SPAC Merger Deals Rise — a Little — From the Ashes
Hennessy Capital Group’s enviable record on SPAC deals is now 11 and 1 with one more still in play. One of those wins came this week with an agreement to take warehouse operator LatAm Logistic Properties public at a valuation of about $578 million.
The company, known as LLP, shares some key characteristics with the handful of companies currently reaching SPAC merger deals; it’s an established, midsize business with a proven revenue stream. It also pursued and then dropped plans for an IPO when the window shut on new listings.
LLP is also, frankly a little boring. And that’s good, compared with WeWork, which went public in a SPAC deal at valuation of $9 billion and said this month there’s “substantial doubt” it can remain solvent, or the blank-check firm planning to merge with Donald Trump’s social media company whose auditor quit.

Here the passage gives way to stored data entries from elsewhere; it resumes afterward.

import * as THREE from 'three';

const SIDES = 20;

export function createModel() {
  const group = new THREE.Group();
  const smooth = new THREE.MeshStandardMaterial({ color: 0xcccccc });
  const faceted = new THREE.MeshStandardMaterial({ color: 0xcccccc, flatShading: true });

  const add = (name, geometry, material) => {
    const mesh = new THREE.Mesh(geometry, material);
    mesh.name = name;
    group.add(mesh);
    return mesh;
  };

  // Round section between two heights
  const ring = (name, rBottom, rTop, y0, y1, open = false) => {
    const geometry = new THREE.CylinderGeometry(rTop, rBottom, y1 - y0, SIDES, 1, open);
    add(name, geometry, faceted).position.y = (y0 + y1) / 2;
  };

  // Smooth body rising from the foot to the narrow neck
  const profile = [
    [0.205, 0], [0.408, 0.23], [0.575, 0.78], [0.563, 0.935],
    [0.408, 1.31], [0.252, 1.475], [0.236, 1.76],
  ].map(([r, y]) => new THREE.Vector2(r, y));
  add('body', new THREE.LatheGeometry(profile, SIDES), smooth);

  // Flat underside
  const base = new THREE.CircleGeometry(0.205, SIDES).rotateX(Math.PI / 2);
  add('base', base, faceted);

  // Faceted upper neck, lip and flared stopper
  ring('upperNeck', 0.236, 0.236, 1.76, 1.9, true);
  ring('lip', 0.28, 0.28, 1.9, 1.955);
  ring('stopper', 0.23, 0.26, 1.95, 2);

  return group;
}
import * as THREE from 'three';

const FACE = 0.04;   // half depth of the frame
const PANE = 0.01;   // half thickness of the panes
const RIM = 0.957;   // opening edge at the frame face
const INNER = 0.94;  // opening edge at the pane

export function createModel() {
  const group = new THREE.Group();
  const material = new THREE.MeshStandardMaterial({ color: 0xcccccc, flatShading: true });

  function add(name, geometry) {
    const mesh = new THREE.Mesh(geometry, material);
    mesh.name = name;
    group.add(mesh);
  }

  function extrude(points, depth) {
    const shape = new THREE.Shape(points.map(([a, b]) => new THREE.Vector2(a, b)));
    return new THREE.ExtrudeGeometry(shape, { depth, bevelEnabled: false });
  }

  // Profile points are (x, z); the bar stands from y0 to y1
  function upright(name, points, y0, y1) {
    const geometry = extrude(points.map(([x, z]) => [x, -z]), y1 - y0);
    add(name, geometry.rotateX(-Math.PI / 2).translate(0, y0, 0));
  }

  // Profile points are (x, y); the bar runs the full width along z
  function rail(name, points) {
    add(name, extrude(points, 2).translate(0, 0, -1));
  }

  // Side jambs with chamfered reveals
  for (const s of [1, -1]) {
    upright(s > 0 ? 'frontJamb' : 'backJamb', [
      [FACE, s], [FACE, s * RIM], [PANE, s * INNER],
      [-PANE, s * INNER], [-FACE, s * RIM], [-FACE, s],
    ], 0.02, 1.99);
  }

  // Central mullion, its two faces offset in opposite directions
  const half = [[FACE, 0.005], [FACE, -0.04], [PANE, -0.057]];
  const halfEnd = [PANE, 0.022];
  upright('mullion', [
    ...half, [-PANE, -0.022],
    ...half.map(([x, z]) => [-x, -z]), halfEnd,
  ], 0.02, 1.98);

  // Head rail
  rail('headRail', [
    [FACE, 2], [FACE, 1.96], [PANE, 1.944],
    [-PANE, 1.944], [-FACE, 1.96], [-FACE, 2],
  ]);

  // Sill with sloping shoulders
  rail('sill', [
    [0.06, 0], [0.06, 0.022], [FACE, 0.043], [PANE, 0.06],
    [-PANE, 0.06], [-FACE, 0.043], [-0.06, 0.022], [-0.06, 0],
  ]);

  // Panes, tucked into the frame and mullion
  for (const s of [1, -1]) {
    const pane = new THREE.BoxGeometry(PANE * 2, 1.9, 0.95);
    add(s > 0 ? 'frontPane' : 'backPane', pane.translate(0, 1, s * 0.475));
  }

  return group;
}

“I’m a big believer in the return to fundamentals where you have real businesses with real customers,” said Hennessy Capital Managing Partner Thomas Hennessy, “and dare I say cash flow.”
Hennessy Capital has sponsored or co-sponsored 13 SPACs, with LLP and 10 others of those having either reached or completed merger deals. One of the baker’s dozen closed shop and another is still searching for a target. Hennessy is also on the board of the blank check company that reached a deal this week with One Energy Enterprises, an industrial-focused wind power firm.
The LLP transaction had one twist that is giving some SPACs a second lease on life.
The peak of the blank-check IPO frenzy was March 21. With most of those SPACs facing two-year deadlines to merger or redeem investors, it became clear that acquiring SPACs facing what Hennessy calls the “wall of liquidation” was easier and faster—two to four weeks instead of one to six months—than starting one from scratch. Hennessy Capital was involved in three such takeovers, including a deal in March for the SPAC that merged with LLP.
Isabelle Freidheim, who has led three blank-check firms to merger deals, said she too is looking at a takeover of an existing SPAC.
In April, her Athena Technology Acquisition Corp. II agreed to a combination with Air Water Ventures, an Abu Dhabi-based company whose technology condenses airborne moisture to produce drinking water, with the merged business valued at about $386 million on an enterprise basis.
One of Athena’s pending deals is for German electric vehicle maker Next.e.GO Mobile, which would create a company valued at $913 million including debt. EVs have been a focal point for SPACs. That’s ended poorly in some cases—as exemplified by Lordstown Motors filing for bankruptcy in June. This week, though, Vietnam-based EV-maker VinFast soared 255% on its first day of trading after its SPAC merger, racing ahead of General Motors and Ford in market value.
Freidheim notes a bump in so-called de-SPACs—nine in the past couple weeks. Investors now are demanding more stable assets, looking especially at companies closer to profitability, she said. Even as IPOs rebound, SPAC transactions will remains a quicker, less costly route to public markets that some companies will prefer, she said.
“They will continue to be a value proposition,” she said. “They are not mutually exclusive to IPOs.”
Far fewer SPACs will be facing the “wall of liquidation” going forward, though.
This year, 22 SPACs have raised about $2.8 billion on US exchanges. That’s down from 74 for $12 billion at this point last year and a mere pittance compared with the $122 billion raised in 413 IPOs during the same period in 2021, according to data compiled by Bloomberg. That’s left only about a third as many SPACs looking for deals now compared with last year at this time—and likely even fewer next year.
“It’s a moment-in-time opportunity,” Hennessy said. “It won’t be an opportunity that persists.”—Michael Hytha
Released August 17, 2023